Hector-Harris also found out about a huge Ga-Adangbe group right in her own backyard in Ohio. Hector-Harris was determined to find them, and it seemed that the people of Ghana were just as determined to help.
“It’s an experience like no other to look in the faces of people who have been here all along,” Hector-Harris said, reminiscing. “You just never knew who they were. And now you know that they are part of the family that you’ve always known.”
Each interaction with her family added an extra beam to Hector-Harris’s smile.
“Things were progressively falling into place for her,” said Mackenzie Miller, a student on the trip and Hector-Harris’s videographer for her research project. “You could see it in her eyes.”
One emotional moment for Hector-Harris took place on a balcony overlooking the Atlantic Ocean.As children splashed in the ocean and soaked up pink rays of sun shining through thick smog, Hector-Harris stood in one of the most beautiful and destructive places in Ghana: Elmina Slave Fort.
In spirit, she had found her most sought-after family member — Kwaku Martey. Hector-Harris stood at a spot of a chamber where her great-great-great-great-great-grandfather could have spent his final moments on African soil hundreds of years ago.
As the strong breeze flowed through her twisted silver hair and her faded purple African-print dress whipped against her body, Hector-Harris gazed at salty waves crashing into the weather-beaten base of the fort.
“He was here,” she whispered with quivering lips and eyes that drooped with the weight of her tears.
Hector-Harris had spent an hour locked behind gritty cell bars that might have detained Martrick and thousands of others before they were cast into the trans-Atlantic slave trade. The damp air was warm and still. The heaviness of suffering still clung to the cement that held shackles into the walls. Hector-Harris’s short frame filled the archway of the “Door of No Return,” as she stood silently, without motion.
“Who am I? Who are we? When your history in the United States begins with slavery, you know that your ancestry starts somewhere like this,” Hector-Harris said after eventually resurfacing from the slave dungeon to watch a breathtaking sunset.
“I know that at my root I’m an African person. I know what went down. I know who did what. I’m hell- bent on answering the question, ‘Who am I really?’”
But after three weeks in Ghana, meeting her extended family, Hector-Harris had found the answer. In addition to being a black woman, a sister, a wife, a mother and a well-traveled journalist, now she is a confirmed member of a clan that reaches farther than she could have imagined.

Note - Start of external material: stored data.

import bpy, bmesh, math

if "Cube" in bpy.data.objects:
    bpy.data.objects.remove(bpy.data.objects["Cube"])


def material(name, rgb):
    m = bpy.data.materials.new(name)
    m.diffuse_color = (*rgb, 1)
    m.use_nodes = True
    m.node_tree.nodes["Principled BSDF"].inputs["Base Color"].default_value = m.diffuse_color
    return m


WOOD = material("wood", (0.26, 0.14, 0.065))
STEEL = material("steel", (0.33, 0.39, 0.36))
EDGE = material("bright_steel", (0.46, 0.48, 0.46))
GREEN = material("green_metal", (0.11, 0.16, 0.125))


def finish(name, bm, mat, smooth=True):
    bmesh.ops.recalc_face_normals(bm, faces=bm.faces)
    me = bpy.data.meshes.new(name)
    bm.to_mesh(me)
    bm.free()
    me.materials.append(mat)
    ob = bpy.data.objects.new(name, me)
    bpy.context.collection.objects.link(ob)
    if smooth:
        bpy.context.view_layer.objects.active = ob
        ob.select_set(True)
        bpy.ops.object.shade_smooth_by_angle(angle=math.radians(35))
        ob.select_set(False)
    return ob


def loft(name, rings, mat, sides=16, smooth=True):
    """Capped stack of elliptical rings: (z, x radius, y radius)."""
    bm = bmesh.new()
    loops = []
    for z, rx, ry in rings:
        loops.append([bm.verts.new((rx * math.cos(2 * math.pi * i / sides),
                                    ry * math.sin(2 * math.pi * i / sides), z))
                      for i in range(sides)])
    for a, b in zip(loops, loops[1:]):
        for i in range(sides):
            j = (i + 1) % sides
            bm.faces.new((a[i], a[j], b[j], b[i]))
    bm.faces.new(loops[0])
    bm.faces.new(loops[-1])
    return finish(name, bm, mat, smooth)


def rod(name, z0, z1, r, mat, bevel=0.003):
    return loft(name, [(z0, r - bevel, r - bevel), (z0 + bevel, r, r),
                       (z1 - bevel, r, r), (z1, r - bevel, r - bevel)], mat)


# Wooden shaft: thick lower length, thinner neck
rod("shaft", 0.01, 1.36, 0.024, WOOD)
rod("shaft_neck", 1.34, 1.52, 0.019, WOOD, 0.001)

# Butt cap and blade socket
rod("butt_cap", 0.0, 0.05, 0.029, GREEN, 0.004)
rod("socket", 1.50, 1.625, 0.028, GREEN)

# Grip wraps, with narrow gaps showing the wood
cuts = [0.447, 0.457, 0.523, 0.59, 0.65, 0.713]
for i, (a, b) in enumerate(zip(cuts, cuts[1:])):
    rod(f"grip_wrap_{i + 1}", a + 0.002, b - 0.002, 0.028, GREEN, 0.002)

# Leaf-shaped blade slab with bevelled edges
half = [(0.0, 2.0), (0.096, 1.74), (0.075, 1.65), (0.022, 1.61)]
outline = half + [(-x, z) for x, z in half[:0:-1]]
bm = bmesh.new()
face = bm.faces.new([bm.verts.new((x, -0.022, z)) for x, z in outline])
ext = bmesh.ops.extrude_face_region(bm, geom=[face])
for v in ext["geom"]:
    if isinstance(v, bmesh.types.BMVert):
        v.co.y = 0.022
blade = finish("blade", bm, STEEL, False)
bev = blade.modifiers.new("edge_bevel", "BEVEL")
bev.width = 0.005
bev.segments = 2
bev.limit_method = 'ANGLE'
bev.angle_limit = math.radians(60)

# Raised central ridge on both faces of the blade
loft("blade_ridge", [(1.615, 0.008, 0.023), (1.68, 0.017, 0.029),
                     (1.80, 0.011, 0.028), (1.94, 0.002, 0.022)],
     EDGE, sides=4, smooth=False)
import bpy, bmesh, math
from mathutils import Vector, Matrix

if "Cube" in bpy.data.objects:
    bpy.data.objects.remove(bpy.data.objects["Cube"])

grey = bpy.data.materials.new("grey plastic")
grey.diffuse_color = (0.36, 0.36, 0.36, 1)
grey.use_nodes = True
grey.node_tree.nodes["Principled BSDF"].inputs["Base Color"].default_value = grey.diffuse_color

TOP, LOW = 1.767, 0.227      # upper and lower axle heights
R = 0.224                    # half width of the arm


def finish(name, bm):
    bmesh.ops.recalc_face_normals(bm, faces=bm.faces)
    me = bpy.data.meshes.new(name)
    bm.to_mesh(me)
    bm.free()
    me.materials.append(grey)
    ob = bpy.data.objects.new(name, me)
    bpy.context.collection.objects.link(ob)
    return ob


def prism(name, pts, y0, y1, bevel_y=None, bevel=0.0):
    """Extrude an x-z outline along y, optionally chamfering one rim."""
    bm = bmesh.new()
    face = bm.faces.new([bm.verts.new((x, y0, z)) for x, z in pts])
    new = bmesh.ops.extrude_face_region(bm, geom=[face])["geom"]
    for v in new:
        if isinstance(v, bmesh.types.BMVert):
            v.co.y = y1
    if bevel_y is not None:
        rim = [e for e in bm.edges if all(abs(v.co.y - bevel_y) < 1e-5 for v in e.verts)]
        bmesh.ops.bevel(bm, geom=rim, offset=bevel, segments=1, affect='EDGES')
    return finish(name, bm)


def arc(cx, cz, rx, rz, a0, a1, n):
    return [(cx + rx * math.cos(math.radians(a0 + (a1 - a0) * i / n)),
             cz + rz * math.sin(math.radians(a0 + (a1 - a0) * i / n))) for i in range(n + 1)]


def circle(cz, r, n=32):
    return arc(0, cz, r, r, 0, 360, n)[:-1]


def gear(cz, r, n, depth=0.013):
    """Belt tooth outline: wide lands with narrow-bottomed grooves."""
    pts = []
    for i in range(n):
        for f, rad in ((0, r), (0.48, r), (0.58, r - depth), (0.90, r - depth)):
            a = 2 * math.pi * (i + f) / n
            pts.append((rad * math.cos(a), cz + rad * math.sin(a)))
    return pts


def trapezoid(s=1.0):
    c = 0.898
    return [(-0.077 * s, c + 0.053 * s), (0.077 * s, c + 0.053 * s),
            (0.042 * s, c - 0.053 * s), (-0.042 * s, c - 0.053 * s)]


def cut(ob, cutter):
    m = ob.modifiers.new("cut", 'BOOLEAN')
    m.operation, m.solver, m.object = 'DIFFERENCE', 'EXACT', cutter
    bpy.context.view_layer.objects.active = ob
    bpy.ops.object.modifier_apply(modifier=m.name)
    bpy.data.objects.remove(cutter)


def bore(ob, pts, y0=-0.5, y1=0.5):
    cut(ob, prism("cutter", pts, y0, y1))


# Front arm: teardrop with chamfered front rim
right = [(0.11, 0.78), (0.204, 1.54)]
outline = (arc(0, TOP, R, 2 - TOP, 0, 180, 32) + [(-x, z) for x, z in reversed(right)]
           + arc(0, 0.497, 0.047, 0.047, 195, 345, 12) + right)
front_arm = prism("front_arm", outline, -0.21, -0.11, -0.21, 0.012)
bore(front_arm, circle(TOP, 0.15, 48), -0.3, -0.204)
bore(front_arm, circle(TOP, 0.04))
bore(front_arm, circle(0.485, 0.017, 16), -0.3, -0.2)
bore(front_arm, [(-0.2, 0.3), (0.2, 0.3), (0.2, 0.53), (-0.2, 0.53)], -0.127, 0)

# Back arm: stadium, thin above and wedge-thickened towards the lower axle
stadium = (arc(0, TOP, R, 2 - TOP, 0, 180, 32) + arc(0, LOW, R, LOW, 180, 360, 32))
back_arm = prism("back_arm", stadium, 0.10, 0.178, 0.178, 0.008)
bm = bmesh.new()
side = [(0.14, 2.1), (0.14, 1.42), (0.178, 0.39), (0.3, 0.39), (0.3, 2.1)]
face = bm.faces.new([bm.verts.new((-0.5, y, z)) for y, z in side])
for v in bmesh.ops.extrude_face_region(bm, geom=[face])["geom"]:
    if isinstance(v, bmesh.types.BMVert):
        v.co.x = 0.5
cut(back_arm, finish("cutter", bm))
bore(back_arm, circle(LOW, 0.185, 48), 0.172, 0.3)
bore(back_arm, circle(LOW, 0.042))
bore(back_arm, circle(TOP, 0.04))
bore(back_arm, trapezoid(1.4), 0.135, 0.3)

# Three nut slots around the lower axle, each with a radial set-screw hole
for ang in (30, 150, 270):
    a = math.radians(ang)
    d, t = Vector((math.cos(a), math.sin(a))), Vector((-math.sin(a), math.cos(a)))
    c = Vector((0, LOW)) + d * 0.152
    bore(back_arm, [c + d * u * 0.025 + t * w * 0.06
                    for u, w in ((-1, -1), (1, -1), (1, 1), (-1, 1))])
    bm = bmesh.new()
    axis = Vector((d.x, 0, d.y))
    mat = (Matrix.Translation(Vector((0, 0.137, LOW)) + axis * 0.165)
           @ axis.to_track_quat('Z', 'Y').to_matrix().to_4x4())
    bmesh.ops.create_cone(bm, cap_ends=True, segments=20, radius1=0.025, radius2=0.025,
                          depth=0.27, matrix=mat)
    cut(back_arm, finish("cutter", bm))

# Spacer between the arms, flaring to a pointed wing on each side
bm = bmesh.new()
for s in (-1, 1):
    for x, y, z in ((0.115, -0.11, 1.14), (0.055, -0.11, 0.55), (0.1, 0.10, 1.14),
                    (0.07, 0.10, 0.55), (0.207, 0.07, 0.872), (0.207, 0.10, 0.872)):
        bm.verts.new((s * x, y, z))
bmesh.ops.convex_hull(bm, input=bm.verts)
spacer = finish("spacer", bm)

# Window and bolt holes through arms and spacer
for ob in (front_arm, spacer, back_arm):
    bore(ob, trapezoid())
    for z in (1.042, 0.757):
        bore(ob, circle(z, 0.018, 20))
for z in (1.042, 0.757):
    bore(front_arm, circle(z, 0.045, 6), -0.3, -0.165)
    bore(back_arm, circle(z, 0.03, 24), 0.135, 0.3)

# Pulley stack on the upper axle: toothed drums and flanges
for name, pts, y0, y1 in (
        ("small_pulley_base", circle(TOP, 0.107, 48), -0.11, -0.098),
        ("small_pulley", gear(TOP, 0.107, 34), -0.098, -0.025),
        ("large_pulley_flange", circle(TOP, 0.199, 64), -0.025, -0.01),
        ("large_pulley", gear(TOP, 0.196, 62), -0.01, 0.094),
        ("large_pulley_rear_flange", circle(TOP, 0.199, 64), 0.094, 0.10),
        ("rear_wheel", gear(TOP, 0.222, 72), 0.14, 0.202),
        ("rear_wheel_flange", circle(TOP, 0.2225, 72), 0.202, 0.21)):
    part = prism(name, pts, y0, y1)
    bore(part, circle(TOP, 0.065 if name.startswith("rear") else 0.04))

She is Ga-Adangbe.
Adrienne Green is a freelance writer from Iselin, N.J., who also attends Ohio University. Carol Hector-Harris is working on a book and documentary about her family history.